# SNR from 2 audio clips

I'm a beginner in audio signal processing, and I'm trying to figure out how to compute the signal-to-noise (SNR) ratio from 2 audio clips.

I have two single-channel audio clips, where one is a recording of room noise(/ambient noise) and another one is a recording of human speech in that room. I find a few equations that use decibels(dB) in computing SNR, but I don't have the information such as decibel or microphone details such as watt or voltage. Is it possible to compute the signal-to-noise ratio from these 2 audio clips alone?

Thank you!!

• I think the signal level is highest desired signal in each clips. the noise level is the lowest valid level in each clips. by deviding each in each clips, you will achieve SNR of the specified clip. And if you want it in decibel then you need to convert it to decibel. Jun 25 at 11:47

In the first case, $$x_1$$, your recording contains only what you consider the noise component, the power of which, $$P_1$$, can be estimated by: $$N = P_1 = \frac{1}{M_1}\sum_{m=1}^{M_1}\left[x_1(m)\right]^2$$ where $$M_1$$ is the number of samples in the first recording.

In the second case, $$x_2$$, the recording is (what is assumed to be) the same background noise plus the desired signal. Here we can estimate the combined noise plus signal power, $$P_2$$, (under the assumption they are uncorrelated): $$S+N = P_2 = \frac{1}{M_2}\sum_{m=1}^{M_2}\left[x_2(m)\right]^2$$ where $$M_2$$ is the number of samples in the second recording.

The estimated signal-to-noise ratio is then the ratio of the estimated signal power to the estimated noise power. Unfortunately we don't directly have the signal power but can estimate it by subtracting the noise power estimate from the combined signal plus noise estimate: $$SNR = \frac{S}{N} = \frac{S+N-N}{N} = \frac{P_2 - P_1}{P_1} = \frac{P_2}{P_1} - 1$$

This is a reasonable estimate when the signal is reasonably larger than the noise level. When the signal level is small you need to check that the ratio of the estimate does not go below zero.

If you want the SNR in decibels use the following (factor of 10 as this is power): $$SNR_{dB} = 10\log_{10}\frac{S}{N}$$

Is it possible to compute the signal-to-noise ratio from these 2 audio clips alone?

Maybe.

In order to calculate SNR, the signals must have the same calibration or scaling. Verifying or calculating the scaling will require information on how the recordings where done: microphone type and sensitivity, pre-amp gain, A/D gain, any type of scaling or normalization done by the recording software, etc. That tends be very tricky so in most cases you will need the recordings to be either done with the exact same setup or contain an actual calibration signal.

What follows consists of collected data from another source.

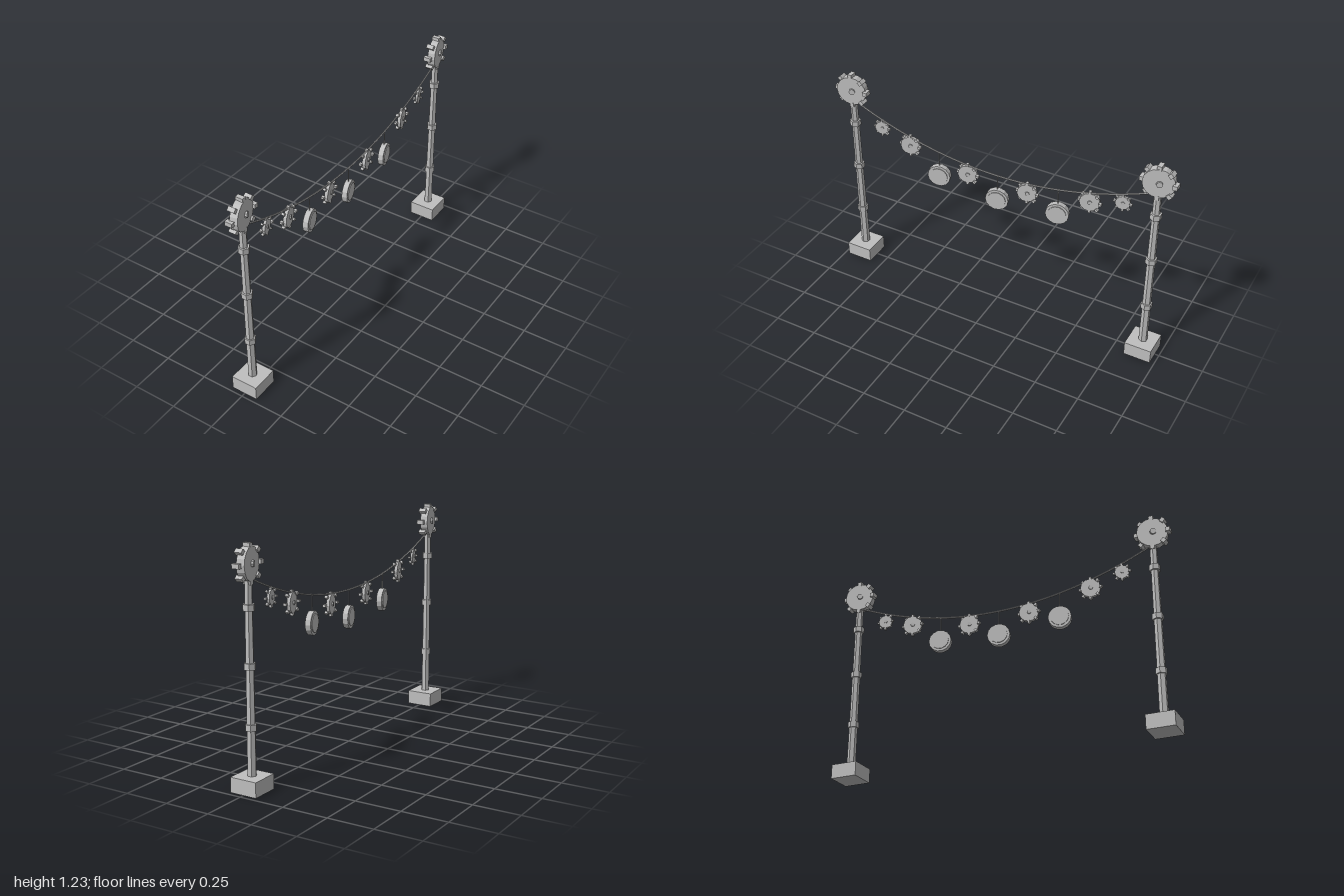
import * as THREE from 'three';

const grey = new THREE.MeshStandardMaterial({ color: 0xbfbfbf, flatShading: true });
grey.name = 'plain grey';

// Rope height along z
const ropeY = (z) => 0.857 + 0.255 * z * z;

function add(parent, name, geometry, x = 0, y = 0, z = 0) {
  const mesh = new THREE.Mesh(geometry, grey);
  mesh.name = name;
  mesh.position.set(x, y, z);
  parent.add(mesh);
  return mesh;
}

// Disc whose axis runs along x
function disc(radius, thickness, sides) {
  return new THREE.CylinderGeometry(radius, radius, thickness, sides)
    .rotateX(Math.PI / sides).rotateZ(Math.PI / 2);
}

// Gear with eight block teeth and a hub that stands out on both sides
function gear(name, y, z, radius, tip, thickness, hubRadius, hubLength, toothWidth, sides) {
  const group = new THREE.Group();
  group.name = name;
  group.position.set(0, y, z);
  add(group, 'gearBody', disc(radius, thickness, sides));
  add(group, 'gearHub', disc(hubRadius, hubLength, 8));
  const root = radius * 0.9;
  for (let i = 0; i < 8; i++) {
    const tooth = new THREE.BoxGeometry(thickness, tip - root, toothWidth);
    tooth.translate(0, (tip + root) / 2, 0).rotateX((i * Math.PI) / 4);
    add(group, 'gearTooth', tooth);
  }
  return group;
}

// Hexagonal post with a corner on each x side
function hex(top, bottom, height) {
  return new THREE.CylinderGeometry(top, bottom, height, 6).rotateY(Math.PI / 2);
}

function post(z) {
  const group = new THREE.Group();
  group.name = 'post';
  group.position.z = z;
  add(group, 'base', new THREE.BoxGeometry(0.152, 0.08, 0.152), 0, 0.04, 0);
  add(group, 'pole', hex(0.02, 0.0245, 1.0), 0, 0.57, 0);
  for (const y of [0.327, 0.633, 0.92]) add(group, 'poleBand', hex(0.031, 0.031, 0.033), 0, y, 0);
  group.add(gear('topGear', 1.13, 0, 0.084, 0.1, 0.042, 0.017, 0.062, 0.024, 16));
  return group;
}

// Round lantern hung on a thin wire
function lantern(y, z) {
  const group = new THREE.Group();
  group.name = 'lantern';
  const top = ropeY(z);
  const wire = new THREE.CylinderGeometry(0.003, 0.003, top - y - 0.05, 6);
  add(group, 'wire', wire, 0, (top + y + 0.05) / 2, z);
  add(group, 'lanternRim', disc(0.064, 0.03, 14), 0, y, z);
  add(group, 'lanternFace', disc(0.05, 0.038, 14), 0, y, z);
  return group;
}

export function createModel() {
  const model = new THREE.Group();
  model.name = 'gearGarland';

  // Sagging rope
  const points = [];
  for (let i = 0; i <= 12; i++) {
    const z = -0.9 + i * 0.15;
    points.push(new THREE.Vector3(0, ropeY(z), z));
  }
  const curve = new THREE.CatmullRomCurve3(points);
  add(model, 'rope', new THREE.TubeGeometry(curve, 40, 0.005, 6));

  // Mirrored posts, gears and lanterns
  for (const side of [1, -1]) {
    model.add(post(0.9 * side));
    model.add(gear('smallGear', 0.938, 0.72 * side, 0.04, 0.051, 0.014, 0.01, 0.022, 0.011, 12));
    model.add(gear('hangingGear', 0.88, 0.54 * side, 0.055, 0.066, 0.018, 0.012, 0.03, 0.014, 12));
    model.add(gear('hangingGear', 0.81, 0.18 * side, 0.055, 0.066, 0.018, 0.012, 0.03, 0.014, 12));
    model.add(lantern(0.742, 0.36 * side));
  }
  model.add(lantern(0.708, 0));
  return model;
}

Next you need to determine how "clean" the speech recording is. Is the "no noise", "same noise" or "different noise" from the noise-only recording. You can calculate SNR for "no noise" (which is easy), from "same noise" (if it's in a suitable range) but not for "different noise". "Same" doesn't require the exact same recording but the same general noise type (HVAC, traffic, background music, concurrent talker, etc) and the same level.

Finally you need to decide on how to handle frequency and time. Audio SNR often varies with time and varies A LOT with frequency. If your noise and speech are reasonable stationary, you can process the entire recording for a single SNR. If the noise varies a lot, you may have to chop the recordings up into smaller stationary sections and you need end up with SNR as a function of time. That depends a bit on your specific application and what exactly you are planning to do with the SNR.

Frequency dependencies is typically handled by applying a frequency weighting filter that models what frequencies are most relevant to human auditory perception. The most common is the so-called "A weighting". See for example https://en.wikipedia.org/wiki/A-weighting

In conclusions: if your signals are scaled identically, if the noise is stationary, AND if the speech signal is noise free, you can calculate the SNR simply as

$$SNR = 10 \log_{10}\frac{\sum s_A^2[k]^2}{\sum n_A^2[k]}$$

where $$s_A[k]$$ is your A-weighted noise free speech signal and $$n_A[k]$$ your A-weighted noise signal.